Yesterday, I drove by a church with a billboard that said, “Discover the bread of life or you’re toast.” It’s a threat: If you don’t live a particular way, you will be punished, and harshly punished, probably in a fiery pit of damnation and pain. For eternity.
Here are some other examples of what we’ll call “billboard evangelism”:
- “Turn or burn.”
- “Stop, drop, and roll doesn’t work in hell.”
- “There’s no air conditioning in hell.”
- “Are you against Jesus? There will be hell to pay.”
- “If you think it’s hot in the summer, imagine hell.”
There are numerous issues with these types of billboards. The first is how they use church speak to try and reach a population who has no idea how to read church speak. If you were raised in church, you understand the image of Jesus as the bread of life because you have most certainly heard many sermons and pre-communion monologues that discuss this idea. On a billboard, describing Jesus as the “bread of life” removes it from that context and strips it of its meaning, impact and gravitas. It’s like trying to speak to someone in a language they don’t understand.

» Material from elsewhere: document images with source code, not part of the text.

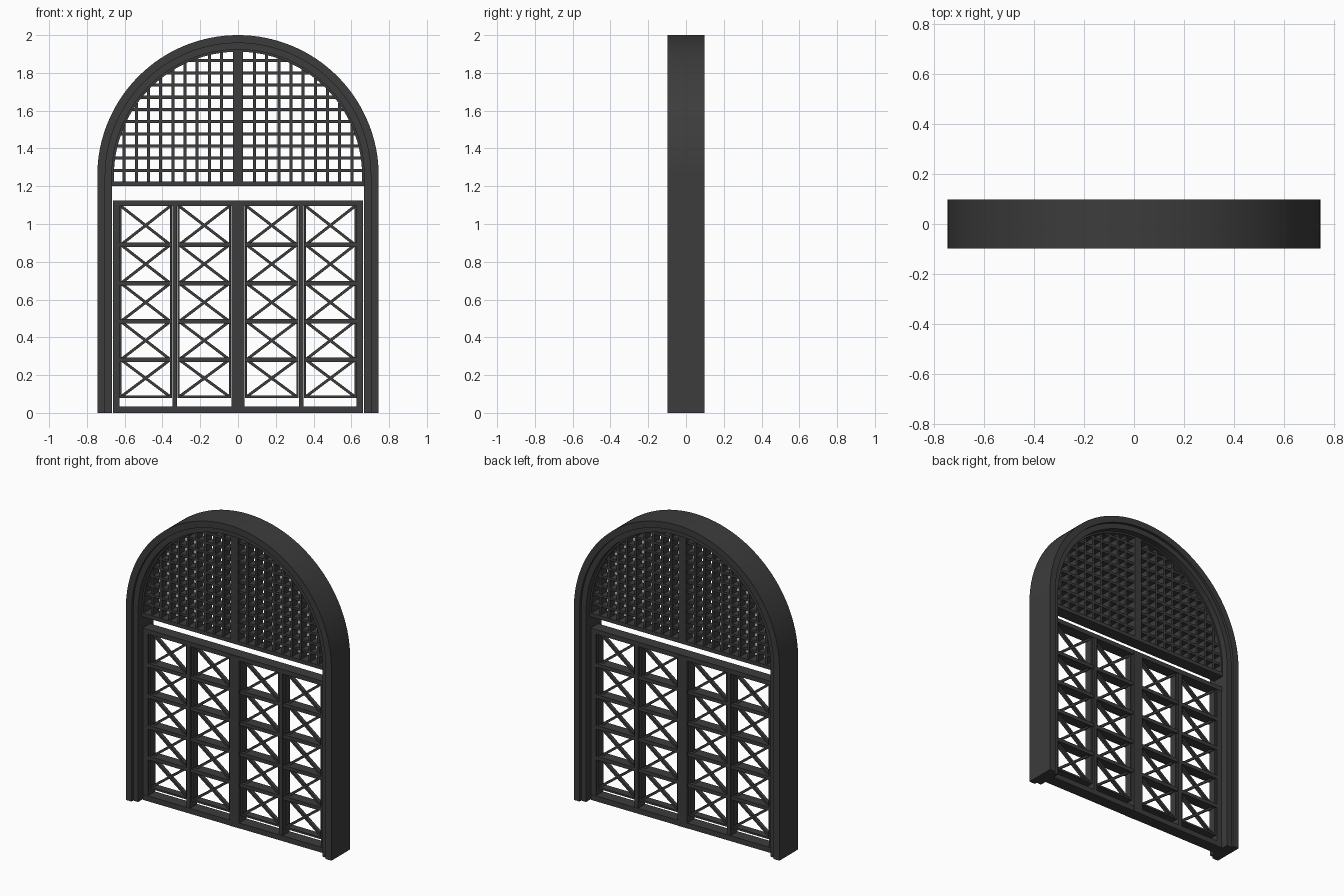
import bpy, bmesh, math
from mathutils import Matrix, Vector

if "Cube" in bpy.data.objects:
    bpy.data.objects.remove(bpy.data.objects["Cube"])

SPRING = 1.255   # height where the arch starts
dark = bpy.data.materials.new("dark_iron")
dark.diffuse_color = (0.045, 0.045, 0.045, 1)
dark.use_nodes = True
dark.node_tree.nodes["Principled BSDF"].inputs["Base Color"].default_value = dark.diffuse_color


def finish(name, bm, smooth=False):
    bmesh.ops.recalc_face_normals(bm, faces=bm.faces)
    me = bpy.data.meshes.new(name)
    bm.to_mesh(me)
    bm.free()
    me.materials.append(dark)
    ob = bpy.data.objects.new(name, me)
    bpy.context.collection.objects.link(ob)
    if smooth:
        bpy.ops.object.select_all(action='DESELECT')
        ob.select_set(True)
        bpy.context.view_layer.objects.active = ob
        bpy.ops.object.shade_smooth_by_angle(angle=math.radians(30))
    return ob


def box(bm, x0, x1, z0, z1, d):
    """Bar centred on y = 0 with half depth d."""
    m = Matrix.Translation(((x0 + x1) / 2, 0, (z0 + z1) / 2)) @ Matrix.Diagonal((x1 - x0, 2 * d, z1 - z0, 1))
    bmesh.ops.create_cube(bm, size=1, matrix=m)


def strut(bm, ax, az, bx, bz, w, d):
    """Diagonal bar between two points of the xz plane."""
    v = Vector((bx - ax, 0, bz - az))
    m = (Matrix.Translation(((ax + bx) / 2, 0, (az + bz) / 2))
         @ Matrix.Rotation(-math.atan2(v.z, v.x), 4, 'Y')
         @ Matrix.Diagonal((v.length, 2 * d, w, 1)))
    bmesh.ops.create_cube(bm, size=1, matrix=m)


def arch(name, r_out, r_in, d, foot, n=64):
    """Round-headed band with legs reaching down to the foot height."""
    bm = bmesh.new()

    def outline(r):
        arc = [(r * math.cos(math.pi * i / n), SPRING + r * math.sin(math.pi * i / n)) for i in range(n + 1)]
        return [(r, foot)] + arc + [(-r, foot)]

    rings = [[bm.verts.new((xo, -d, zo)), bm.verts.new((xo, d, zo)),
              bm.verts.new((xi, d, zi)), bm.verts.new((xi, -d, zi))]
             for (xo, zo), (xi, zi) in zip(outline(r_out), outline(r_in))]
    for a, b in zip(rings, rings[1:]):
        for k in range(4):
            j = (k + 1) % 4
            bm.faces.new((a[k], a[j], b[j], b[k]))
    bm.faces.new(rings[0])
    bm.faces.new(rings[-1])
    return finish(name, bm, True)


# Stepped surround
arch("outer_frame", 0.745, 0.703, 0.097, 0)
arch("inner_frame", 0.703, 0.668, 0.08, 0)

# Arched lattice window: rim, sill and central post
arch("lattice_rim", 0.668, 0.657, 0.04, 1.2)
bm = bmesh.new()
box(bm, -0.668, 0.668, 1.2, 1.225, 0.04)
box(bm, -0.027, 0.027, 1.2, SPRING + 0.665, 0.04)
finish("lattice_sill_and_post", bm)

# Lattice bars, trimmed to the arch
bm = bmesh.new()
R, W = 0.662, 0.008
for k in range(9):
    x = 0.087 + 0.0645 * k
    top = SPRING + math.sqrt(R * R - x * x)
    for s in (-1, 1):
        box(bm, s * x - W, s * x + W, 1.215, top, 0.03)
for k in range(10):
    z = 1.284 + 0.0645 * k
    half = math.sqrt(R * R - (z - SPRING) ** 2)
    box(bm, -half, half, z - W, z + W, 0.028)
finish("lattice_bars", bm)

# Gate framework
bm = bmesh.new()
box(bm, -0.663, 0.663, 0, 0.035, 0.038)
box(bm, -0.663, 0.663, 1.095, 1.125, 0.038)
box(bm, -0.035, 0.035, 0, 1.12, 0.04)
for s in (-1, 1):
    for c, w in ((0.645, 0.018), (0.335, 0.013)):
        box(bm, s * c - w, s * c + w, 0, 1.12, 0.036)
finish("gate_frame", bm)

# Gate panels: thin borders, cross rails and diagonal braces
borders, rails, braces = bmesh.new(), bmesh.new(), bmesh.new()
levels = [0.085, 0.282, 0.484, 0.686, 0.89, 1.095]
for s in (-1, 1):
    for a, b in ((0.037, 0.32), (0.35, 0.628)):
        x0, x1 = sorted((s * a, s * b))
        box(borders, x0, x0 + 0.011, 0.08, 1.1, 0.025)
        box(borders, x1 - 0.011, x1, 0.08, 1.1, 0.025)
        box(borders, x0, x1, 0.079, 0.091, 0.025)
        for z in levels[1:-1]:
            box(rails, x0, x1, z - 0.012, z + 0.012, 0.034)
        for z0, z1 in zip(levels, levels[1:]):
            strut(braces, x0 + 0.008, z0, x1 - 0.008, z1, 0.015, 0.012)
            strut(braces, x0 + 0.008, z1, x1 - 0.008, z0, 0.015, 0.012)
finish("panel_borders", borders)
finish("panel_rails", rails)
finish("panel_braces", braces)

This goes for many other phrases often heard inside a sanctuary. To the outside world, they just don’t make sense. These might include:
- “Lay down the yoke of burden.”

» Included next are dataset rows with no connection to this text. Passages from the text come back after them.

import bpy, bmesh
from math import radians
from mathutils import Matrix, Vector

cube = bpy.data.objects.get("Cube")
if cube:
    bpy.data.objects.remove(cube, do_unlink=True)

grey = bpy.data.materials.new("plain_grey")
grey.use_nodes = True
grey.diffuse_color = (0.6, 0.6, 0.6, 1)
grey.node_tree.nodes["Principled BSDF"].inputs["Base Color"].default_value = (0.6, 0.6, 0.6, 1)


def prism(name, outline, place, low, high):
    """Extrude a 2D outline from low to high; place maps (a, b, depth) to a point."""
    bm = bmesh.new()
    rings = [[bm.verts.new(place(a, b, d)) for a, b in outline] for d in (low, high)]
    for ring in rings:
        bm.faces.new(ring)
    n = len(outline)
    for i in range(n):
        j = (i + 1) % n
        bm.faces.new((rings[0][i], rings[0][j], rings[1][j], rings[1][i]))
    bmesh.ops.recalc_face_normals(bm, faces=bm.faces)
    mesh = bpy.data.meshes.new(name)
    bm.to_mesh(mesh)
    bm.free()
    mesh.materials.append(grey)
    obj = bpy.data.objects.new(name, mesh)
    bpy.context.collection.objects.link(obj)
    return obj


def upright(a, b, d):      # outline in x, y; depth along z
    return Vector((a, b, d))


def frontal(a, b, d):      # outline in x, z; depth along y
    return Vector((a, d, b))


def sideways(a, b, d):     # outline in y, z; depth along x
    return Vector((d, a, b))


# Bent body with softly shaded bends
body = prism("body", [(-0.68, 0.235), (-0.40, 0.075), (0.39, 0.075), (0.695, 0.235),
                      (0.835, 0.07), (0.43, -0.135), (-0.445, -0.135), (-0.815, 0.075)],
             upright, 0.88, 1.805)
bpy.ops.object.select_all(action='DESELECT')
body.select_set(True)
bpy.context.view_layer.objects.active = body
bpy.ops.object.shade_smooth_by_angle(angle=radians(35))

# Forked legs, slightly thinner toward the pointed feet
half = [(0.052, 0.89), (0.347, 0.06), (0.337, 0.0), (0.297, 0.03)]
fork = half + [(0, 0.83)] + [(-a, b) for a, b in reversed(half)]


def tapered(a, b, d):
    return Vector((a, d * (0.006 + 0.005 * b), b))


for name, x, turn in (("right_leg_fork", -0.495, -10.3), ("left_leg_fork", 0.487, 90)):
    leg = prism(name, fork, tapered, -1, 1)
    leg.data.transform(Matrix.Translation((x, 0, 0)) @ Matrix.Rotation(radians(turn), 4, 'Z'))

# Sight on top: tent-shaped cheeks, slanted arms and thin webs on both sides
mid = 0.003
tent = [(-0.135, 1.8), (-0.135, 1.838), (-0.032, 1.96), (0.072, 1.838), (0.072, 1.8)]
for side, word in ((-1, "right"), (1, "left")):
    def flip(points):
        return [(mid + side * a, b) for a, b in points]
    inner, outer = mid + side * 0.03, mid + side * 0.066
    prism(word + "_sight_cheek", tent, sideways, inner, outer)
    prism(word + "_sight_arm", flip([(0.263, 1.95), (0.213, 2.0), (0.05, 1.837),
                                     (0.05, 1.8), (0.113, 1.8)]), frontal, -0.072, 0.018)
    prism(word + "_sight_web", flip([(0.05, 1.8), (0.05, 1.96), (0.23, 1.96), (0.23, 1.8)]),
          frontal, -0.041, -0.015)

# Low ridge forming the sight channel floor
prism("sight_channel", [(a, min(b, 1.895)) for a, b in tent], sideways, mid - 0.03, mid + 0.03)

- “Pray for a hedge of protection.”
- “Give your heart to Jesus.”
- “Free redemption inside.”
If you were raised in church, you can explain what all of these mean, but you’re not the target audience.
Billboard evangelism also tends to deploy the threat of hell. Given who billboard evangelists are trying to speak to, it’s a poor incentive for attending church or picking up a Bible. Parents know the worst way to motivate their children is by using a phrase like, “If you don’t get in the car right now so we can go to the store, we’re going back into the house and turning up the heat to its highest setting and you are going to receive a spanking, and by the way, this punishment will last forever and you will never get to go to the store again.”
Is that really who we imagine God to be? Is that really who we want other people to imagine God to be? If a Christian really believed the unbelievers in their life were going to spend eternity in hell, that idea in and of itself inspires motivation to reach out to those non-Christians. After all, if hell is real, then about 7 in 10 people on Earth are in serious trouble. Why would we reduce that to a joke on a sign?
And if that’s the case, what’s being done about it? Why are we making jokes about Hell?
There is a better message. Instead of pointing toward condemnation, we should be pointing toward a better alternative to what people might be seeing in their day-to-day lives. We should be pointing toward unconditional love—the most unconditional love ever.
People might not understand church speak and they might be turned off by images of hell, but people do understand connecting to other human beings. Reaching lost people shouldn’t be left up to billboards, it should hinge on personal relationships.
Church billboards shouldn’t be warnings, they should be invitations: “Come join us. We think you’re awesome.” And once new people are inside the church, they should feel welcome because of how true that message turned out to be. That’s when they’re ready to hear about the bread of life.